[WHAT YOU HAVE TO DO]
If an entry holds a picture, leave the picture out and output everything else exactly.

^^^^^^^^

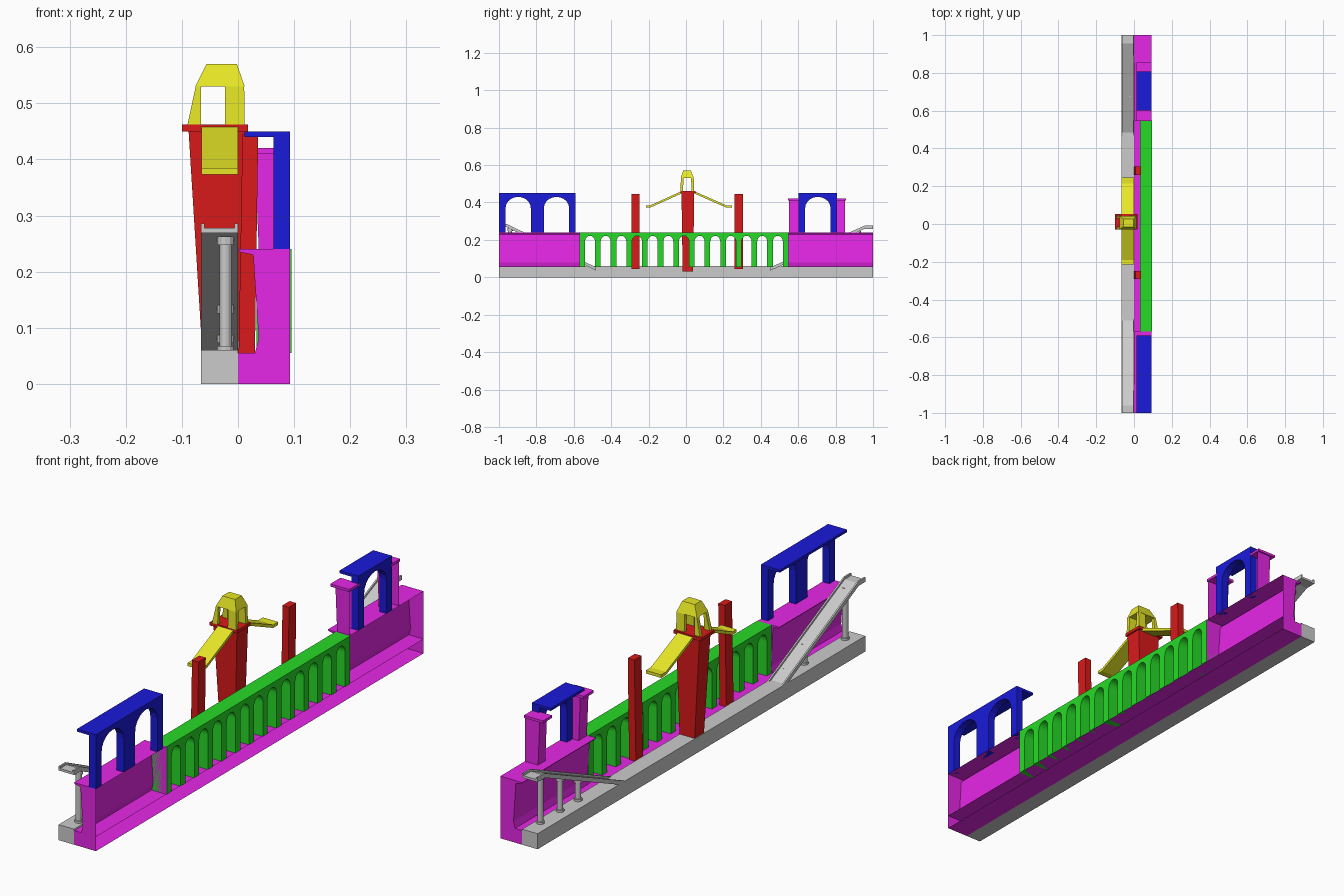
import bpy, bmesh, math
from mathutils import Vector

if "Cube" in bpy.data.objects:
    bpy.data.objects.remove(bpy.data.objects["Cube"])


def material(name, color):
    m = bpy.data.materials.new(name)
    m.diffuse_color = (*color, 1)
    m.use_nodes = True
    m.node_tree.nodes["Principled BSDF"].inputs["Base Color"].default_value = m.diffuse_color
    return m


MAGENTA = material("magenta", (0.8, 0.02, 0.8))
GREEN = material("green", (0.02, 0.7, 0.02))
BLUE = material("blue", (0.01, 0.01, 0.7))
RED = material("red", (0.7, 0.01, 0.01))
YELLOW = material("yellow", (0.8, 0.8, 0.02))


def finish(name, bm, mat, normals=True):
    if normals:
        bmesh.ops.recalc_face_normals(bm, faces=bm.faces)
    me = bpy.data.meshes.new(name)
    bm.to_mesh(me)
    bm.free()
    ob = bpy.data.objects.new(name, me)
    bpy.context.collection.objects.link(ob)
    if mat:
        me.materials.append(mat)
    return ob


def extrude(name, pts, axis, a, b, mat=None, skip=()):
    """Extrude a closed profile along x (pts are y,z) or y (pts are x,z); skip leaves sides open."""
    bm = bmesh.new()
    place = (lambda p, t: (t, p[0], p[1])) if axis == 'x' else (lambda p, t: (p[0], t, p[1]))
    A = [bm.verts.new(place(p, a)) for p in pts]
    B = [bm.verts.new(place(p, b)) for p in pts]
    bm.faces.new(A)
    bm.faces.new(B[::-1])
    n = len(pts)
    for i in range(n):
        if i not in skip:
            j = (i + 1) % n
            bm.faces.new((A[j], A[i], B[i], B[j]))
    return finish(name, bm, mat)


def taper(name, lo, hi, z0, z1, mat=None):
    """Tapered block: lo and hi are (x0, x1, y0, y1)."""
    bm = bmesh.new()
    rings = []
    for (x0, x1, y0, y1), z in ((lo, z0), (hi, z1)):
        rings.append([bm.verts.new(c) for c in ((x0, y0, z), (x1, y0, z), (x1, y1, z), (x0, y1, z))])
    L, H = rings
    bm.faces.new(L[::-1])
    bm.faces.new(H)
    for i in range(4):
        j = (i + 1) % 4
        bm.faces.new((L[i], L[j], H[j], H[i]))
    return finish(name, bm, mat)


def box(name, x0, x1, y0, y1, z0, z1, mat=None):
    r = (x0, x1, y0, y1)
    return taper(name, r, r, z0, z1, mat)


def arcade(name, y0, y1, openings, z0, z1, spring, rise, xa, xb, mat, seg=10):
    """Wall standing on legs, cut by round-headed openings."""
    pts = [(y0, z0)]
    for a, b in openings:
        pts.append((a, z0))
        for i in range(seg + 1):
            t = math.pi * (1 - i / seg)
            pts.append(((a + b) / 2 + (b - a) / 2 * math.cos(t), spring + rise * math.sin(t)))
        pts.append((b, z0))
    pts += [(y1, z0), (y1, z1), (y0, z1)]
    return extrude(name, pts, 'x', xa, xb, mat)


def post(name, x, y, z0, z1):
    bm = bmesh.new()
    for r, a, b in ((0.011, z0, z1), (0.015, z0, z0 + 0.008), (0.015, z1 - 0.015, z1)):
        geo = bmesh.ops.create_cone(bm, cap_ends=True, segments=12, radius1=r, radius2=r, depth=b - a)
        bmesh.ops.translate(bm, verts=geo['verts'], vec=Vector((x, y, (a + b) / 2)))
    return finish(name, bm, None)


# Lower plinths, open along their inner sides
extrude("walkway_base", [(-.066, 0), (0, 0), (0, .06), (-.066, .06)], 'y', -1, 1, None, skip=(1,))
extrude("wall_base", [(0, 0), (.093, 0), (.093, .055), (0, .055)], 'y', -1, 1, MAGENTA, skip=(1, 3))

# End walls: curved outer face, open inner face
wall = [(.03, .055), (.093, .055), (.093, .24), (0, .24), (.003, .235), (.027, .23), (.037, .08)]
extrude("front_end_wall", wall, 'y', -1, -.57, MAGENTA, skip=(1,))
extrude("back_end_wall", wall, 'y', .548, 1, MAGENTA, skip=(1,))

# Middle arcade
N, g0, g1 = 13, -.57, .548
pitch = (g1 - g0 - .03) / N
arcade("middle_arcade", g0, g1,
       [(g0 + .03 + i * pitch, g0 + i * pitch + pitch) for i in range(N)],
       .055, .24, .19, .032, .033, .095, GREEN)

# Upper blue arches with overhanging roofs
arcade("front_upper_arches", -1, -.59, [(-.965, -.83), (-.76, -.625)],
       .24, .44, .37, .06, .063, .093, BLUE)
box("front_arch_roof", .012, .093, -1, -.59, .44, .45, BLUE)
arcade("back_upper_arch", .602, .808, [(.637, .773)], .24, .44, .37, .06, .063, .093, BLUE)
box("back_arch_roof", .012, .093, .602, .808, .44, .45, BLUE)

# Small turrets beside the back arch
turret = [(.037, .24), (.093, .24), (.093, .41), (.03, .41)]
for side, a, b in (("near", .552, .602), ("far", .806, .85)):
    extrude(side + "_turret", turret, 'y', a, b, MAGENTA, skip=(1,))
    box(side + "_turret_cap", .012, .093, a - .006, b + .006, .41, .42, MAGENTA)

# Red pillars
for side, y in (("front", -.27), ("back", .282)):
    taper(side + "_pillar", (.001, .03, y - .022, y + .022), (.008, .036, y - .022, y + .022),
          .045, .445, RED)

# Central tower
taper("tower_body", (-.062, .0, -.018, .038), (-.088, .012, -.024, .044), .03, .45, RED)
box("tower_rim", -.1, .018, -.03, .052, .45, .462, RED)

# Lantern: four leaning legs and a tapered roof
for i, (xl, xh) in enumerate((((-.09, -.066), (-.075, -.066)), ((-.023, .012), (-.023, .011)))):
    for j, y in enumerate((-.03, .03)):
        taper("lantern_leg_%d" % (2 * i + j), (*xl, y, y + .014),
              (*xh, y + (.003 if j == 0 else -.003), y + (.017 if j == 0 else .011)),
              .462, .532, YELLOW)
taper("lantern_roof", (-.076, .012, -.028, .042), (-.056, -.002, -.015, .026), .53, .57, YELLOW)

# Yellow slides down from the tower
for side, path in (("front", [(-.02, .462), (-.19, .385), (-.215, .385)]),
                   ("back", [(.04, .462), (.215, .385), (.245, .385)])):
    prof = path + [(y, z - .012) for y, z in reversed(path)]
    extrude(side + "_slide", prof, 'x', -.065, 0, YELLOW)

# Grey ramps with low side lips, carried on posts
ramps = (("front", [(-.48, .045), (-.96, .278), (-1, .278)], (-.94, -.69, -.58)),
         ("back", [(.45, .045), (.955, .268), (1, .268)], (.92, .8, .69)))
for side, path, posts in ramps:
    for part, x0, x1, up in (("ramp", -.066, 0, 0), ("ramp_outer_lip", -.066, -.06, .008),
                             ("ramp_inner_lip", -.006, 0, .008)):
        prof = [(y, z + up) for y, z in path] + [(y, z - .009) for y, z in reversed(path)]
        extrude(side + "_" + part, prof, 'x', x0, x1)
    (ya, za), (yb, zb) = path[:2]
    for i, y in enumerate(posts):
        top = za + (zb - za) * (y - ya) / (yb - ya) - .006
        post("%s_ramp_post_%d" % (side, i), -.022, y, .06, top)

^^^^^^^^

[TASK OUTPUT]
import bpy, bmesh, math
from mathutils import Vector

if "Cube" in bpy.data.objects:
    bpy.data.objects.remove(bpy.data.objects["Cube"])


def material(name, color):
    m = bpy.data.materials.new(name)
    m.diffuse_color = (*color, 1)
    m.use_nodes = True
    m.node_tree.nodes["Principled BSDF"].inputs["Base Color"].default_value = m.diffuse_color
    return m


MAGENTA = material("magenta", (0.8, 0.02, 0.8))
GREEN = material("green", (0.02, 0.7, 0.02))
BLUE = material("blue", (0.01, 0.01, 0.7))
RED = material("red", (0.7, 0.01, 0.01))
YELLOW = material("yellow", (0.8, 0.8, 0.02))


def finish(name, bm, mat, normals=True):
    if normals:
        bmesh.ops.recalc_face_normals(bm, faces=bm.faces)
    me = bpy.data.meshes.new(name)
    bm.to_mesh(me)
    bm.free()
    ob = bpy.data.objects.new(name, me)
    bpy.context.collection.objects.link(ob)
    if mat:
        me.materials.append(mat)
    return ob


def extrude(name, pts, axis, a, b, mat=None, skip=()):
    """Extrude a closed profile along x (pts are y,z) or y (pts are x,z); skip leaves sides open."""
    bm = bmesh.new()
    place = (lambda p, t: (t, p[0], p[1])) if axis == 'x' else (lambda p, t: (p[0], t, p[1]))
    A = [bm.verts.new(place(p, a)) for p in pts]
    B = [bm.verts.new(place(p, b)) for p in pts]
    bm.faces.new(A)
    bm.faces.new(B[::-1])
    n = len(pts)
    for i in range(n):
        if i not in skip:
            j = (i + 1) % n
            bm.faces.new((A[j], A[i], B[i], B[j]))
    return finish(name, bm, mat)


def taper(name, lo, hi, z0, z1, mat=None):
    """Tapered block: lo and hi are (x0, x1, y0, y1)."""
    bm = bmesh.new()
    rings = []
    for (x0, x1, y0, y1), z in ((lo, z0), (hi, z1)):
        rings.append([bm.verts.new(c) for c in ((x0, y0, z), (x1, y0, z), (x1, y1, z), (x0, y1, z))])
    L, H = rings
    bm.faces.new(L[::-1])
    bm.faces.new(H)
    for i in range(4):
        j = (i + 1) % 4
        bm.faces.new((L[i], L[j], H[j], H[i]))
    return finish(name, bm, mat)


def box(name, x0, x1, y0, y1, z0, z1, mat=None):
    r = (x0, x1, y0, y1)
    return taper(name, r, r, z0, z1, mat)


def arcade(name, y0, y1, openings, z0, z1, spring, rise, xa, xb, mat, seg=10):
    """Wall standing on legs, cut by round-headed openings."""
    pts = [(y0, z0)]
    for a, b in openings:
        pts.append((a, z0))
        for i in range(seg + 1):
            t = math.pi * (1 - i / seg)
            pts.append(((a + b) / 2 + (b - a) / 2 * math.cos(t), spring + rise * math.sin(t)))
        pts.append((b, z0))
    pts += [(y1, z0), (y1, z1), (y0, z1)]
    return extrude(name, pts, 'x', xa, xb, mat)


def post(name, x, y, z0, z1):
    bm = bmesh.new()
    for r, a, b in ((0.011, z0, z1), (0.015, z0, z0 + 0.008), (0.015, z1 - 0.015, z1)):
        geo = bmesh.ops.create_cone(bm, cap_ends=True, segments=12, radius1=r, radius2=r, depth=b - a)
        bmesh.ops.translate(bm, verts=geo['verts'], vec=Vector((x, y, (a + b) / 2)))
    return finish(name, bm, None)


# Lower plinths, open along their inner sides
extrude("walkway_base", [(-.066, 0), (0, 0), (0, .06), (-.066, .06)], 'y', -1, 1, None, skip=(1,))
extrude("wall_base", [(0, 0), (.093, 0), (.093, .055), (0, .055)], 'y', -1, 1, MAGENTA, skip=(1, 3))

# End walls: curved outer face, open inner face
wall = [(.03, .055), (.093, .055), (.093, .24), (0, .24), (.003, .235), (.027, .23), (.037, .08)]
extrude("front_end_wall", wall, 'y', -1, -.57, MAGENTA, skip=(1,))
extrude("back_end_wall", wall, 'y', .548, 1, MAGENTA, skip=(1,))

# Middle arcade
N, g0, g1 = 13, -.57, .548
pitch = (g1 - g0 - .03) / N
arcade("middle_arcade", g0, g1,
       [(g0 + .03 + i * pitch, g0 + i * pitch + pitch) for i in range(N)],
       .055, .24, .19, .032, .033, .095, GREEN)

# Upper blue arches with overhanging roofs
arcade("front_upper_arches", -1, -.59, [(-.965, -.83), (-.76, -.625)],
       .24, .44, .37, .06, .063, .093, BLUE)
box("front_arch_roof", .012, .093, -1, -.59, .44, .45, BLUE)
arcade("back_upper_arch", .602, .808, [(.637, .773)], .24, .44, .37, .06, .063, .093, BLUE)
box("back_arch_roof", .012, .093, .602, .808, .44, .45, BLUE)

# Small turrets beside the back arch
turret = [(.037, .24), (.093, .24), (.093, .41), (.03, .41)]
for side, a, b in (("near", .552, .602), ("far", .806, .85)):
    extrude(side + "_turret", turret, 'y', a, b, MAGENTA, skip=(1,))
    box(side + "_turret_cap", .012, .093, a - .006, b + .006, .41, .42, MAGENTA)

# Red pillars
for side, y in (("front", -.27), ("back", .282)):
    taper(side + "_pillar", (.001, .03, y - .022, y + .022), (.008, .036, y - .022, y + .022),
          .045, .445, RED)

# Central tower
taper("tower_body", (-.062, .0, -.018, .038), (-.088, .012, -.024, .044), .03, .45, RED)
box("tower_rim", -.1, .018, -.03, .052, .45, .462, RED)

# Lantern: four leaning legs and a tapered roof
for i, (xl, xh) in enumerate((((-.09, -.066), (-.075, -.066)), ((-.023, .012), (-.023, .011)))):
    for j, y in enumerate((-.03, .03)):
        taper("lantern_leg_%d" % (2 * i + j), (*xl, y, y + .014),
              (*xh, y + (.003 if j == 0 else -.003), y + (.017 if j == 0 else .011)),
              .462, .532, YELLOW)
taper("lantern_roof", (-.076, .012, -.028, .042), (-.056, -.002, -.015, .026), .53, .57, YELLOW)

# Yellow slides down from the tower
for side, path in (("front", [(-.02, .462), (-.19, .385), (-.215, .385)]),
                   ("back", [(.04, .462), (.215, .385), (.245, .385)])):
    prof = path + [(y, z - .012) for y, z in reversed(path)]
    extrude(side + "_slide", prof, 'x', -.065, 0, YELLOW)

# Grey ramps with low side lips, carried on posts
ramps = (("front", [(-.48, .045), (-.96, .278), (-1, .278)], (-.94, -.69, -.58)),
         ("back", [(.45, .045), (.955, .268), (1, .268)], (.92, .8, .69)))
for side, path, posts in ramps:
    for part, x0, x1, up in (("ramp", -.066, 0, 0), ("ramp_outer_lip", -.066, -.06, .008),
                             ("ramp_inner_lip", -.006, 0, .008)):
        prof = [(y, z + up) for y, z in path] + [(y, z - .009) for y, z in reversed(path)]
        extrude(side + "_" + part, prof, 'x', x0, x1)
    (ya, za), (yb, zb) = path[:2]
    for i, y in enumerate(posts):
        top = za + (zb - za) * (y - ya) / (yb - ya) - .006
        post("%s_ramp_post_%d" % (side, i), -.022, y, .06, top)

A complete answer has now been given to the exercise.